I listened as she came running down the stairs. Watching her as she came to the door.

"Seath you look horrible, get in here."

I had to be invited, go figure.

I collapsed into here, feeling her warmth, trying to soak it up. But I was too cold to hang on to it.

"Tell me what happened."

I wanted to, I honestly did. But I felt ridiculous, even she'd think I was on drugs if I told I was a vampire while wearing this costume.

"I will Mom, I promise. But I really just want to take a shower first.."

"Of course honey. It can wait."

I could wait forever.

My shower was freezing cold, but it felt unbelievably good. I must have been in there for an hour because sunlight was coming through the window when I got out. I looked in the bathroom mirror and saw my reflection as I remembered it. There was no make up, no crazy hair do, and no silly costume.

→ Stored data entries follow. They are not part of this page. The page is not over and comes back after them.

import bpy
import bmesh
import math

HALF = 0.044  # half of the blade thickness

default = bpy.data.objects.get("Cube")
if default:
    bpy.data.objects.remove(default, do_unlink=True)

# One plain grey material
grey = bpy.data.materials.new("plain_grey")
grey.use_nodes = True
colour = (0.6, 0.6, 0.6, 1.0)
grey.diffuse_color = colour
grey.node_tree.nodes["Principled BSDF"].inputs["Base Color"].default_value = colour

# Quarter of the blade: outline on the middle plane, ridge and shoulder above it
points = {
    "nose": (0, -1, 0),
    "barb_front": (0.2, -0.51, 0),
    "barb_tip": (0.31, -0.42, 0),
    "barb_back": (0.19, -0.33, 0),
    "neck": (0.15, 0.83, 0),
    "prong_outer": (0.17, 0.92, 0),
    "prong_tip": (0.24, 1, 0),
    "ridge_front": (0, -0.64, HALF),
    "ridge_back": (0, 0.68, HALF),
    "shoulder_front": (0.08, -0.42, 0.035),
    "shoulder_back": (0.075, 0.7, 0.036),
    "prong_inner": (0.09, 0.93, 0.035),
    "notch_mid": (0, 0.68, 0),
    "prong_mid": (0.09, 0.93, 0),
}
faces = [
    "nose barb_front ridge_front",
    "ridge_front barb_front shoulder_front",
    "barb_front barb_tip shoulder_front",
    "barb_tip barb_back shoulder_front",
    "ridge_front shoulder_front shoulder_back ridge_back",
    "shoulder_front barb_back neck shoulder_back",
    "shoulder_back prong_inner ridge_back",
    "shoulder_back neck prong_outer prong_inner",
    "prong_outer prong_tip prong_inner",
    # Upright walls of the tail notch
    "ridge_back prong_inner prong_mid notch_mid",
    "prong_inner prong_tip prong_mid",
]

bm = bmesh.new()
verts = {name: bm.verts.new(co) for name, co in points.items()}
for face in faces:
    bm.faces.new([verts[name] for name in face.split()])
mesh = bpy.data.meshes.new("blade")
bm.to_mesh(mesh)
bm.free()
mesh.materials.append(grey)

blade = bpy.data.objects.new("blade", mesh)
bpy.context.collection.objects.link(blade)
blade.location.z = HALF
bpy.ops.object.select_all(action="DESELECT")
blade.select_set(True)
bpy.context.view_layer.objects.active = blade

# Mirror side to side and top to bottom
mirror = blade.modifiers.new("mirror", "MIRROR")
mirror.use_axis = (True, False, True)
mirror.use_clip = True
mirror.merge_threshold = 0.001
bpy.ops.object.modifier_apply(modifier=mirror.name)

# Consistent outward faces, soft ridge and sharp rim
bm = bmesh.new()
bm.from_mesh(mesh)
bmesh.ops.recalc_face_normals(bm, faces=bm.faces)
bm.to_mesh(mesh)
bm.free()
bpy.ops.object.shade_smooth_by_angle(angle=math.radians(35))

It was just me. The way I should be, dark hair, blue eyes. Me, Seath Gage. The one and only.

Yet no one was even close to being like me.

Mom was at the kitchen table with a cup a black coffee. It smelled awful but I didn't tell her that. She looked up and smiled.

"Feeling better?" She asked as I sat down.

I shook my head. "Mom, there's something I have to tell you."

"Oh god. Is it bad? You were drinking last night weren't you? Or is it drugs? Because I know we can get through that, especially after how your brother acted when he was your age."

She must have forgotten that was only a year ago.

"No, Mom. It isn't any of those things."

"You got someone pregnant."

"Mom! Will you listen to me?"

She shrunk in her seat, "I'm sorry, go ahead. Say what's on your mind."

"Remember last night when you told me to be back before dawn because I might burn up in sunlight? I think I might actually be able to do that."

"Oh, honey that was just a Halloween joke."

"I'm being serious."

"I don't understand."

I imagined she wouldn't.

"Tell me Seath. Tell me what happened last night."

I sighed and started at the beginning.

She didn't believe it until the sunlight came in through the kitchen window and my arm started smoking. I flew, or ran unnaturally fast from the kitchen and threw myself into my dark bedroom. I had gotten through all of the story, right up to the end and I swear Mom thought I was on crack.

But what was I suppose to do? I had to tell someone, and it was better to tell her right away than have to explain it later. I don't know how many excuses I could make about having to go outside before she figured out I was avoiding the sun. Or why I wasn't eating food, not to mention I had no idea where I was suppose to get blood. And garlic, I didn't even know if that had any affect on me yet.

I was dead. Undead.

These things just aren't normal.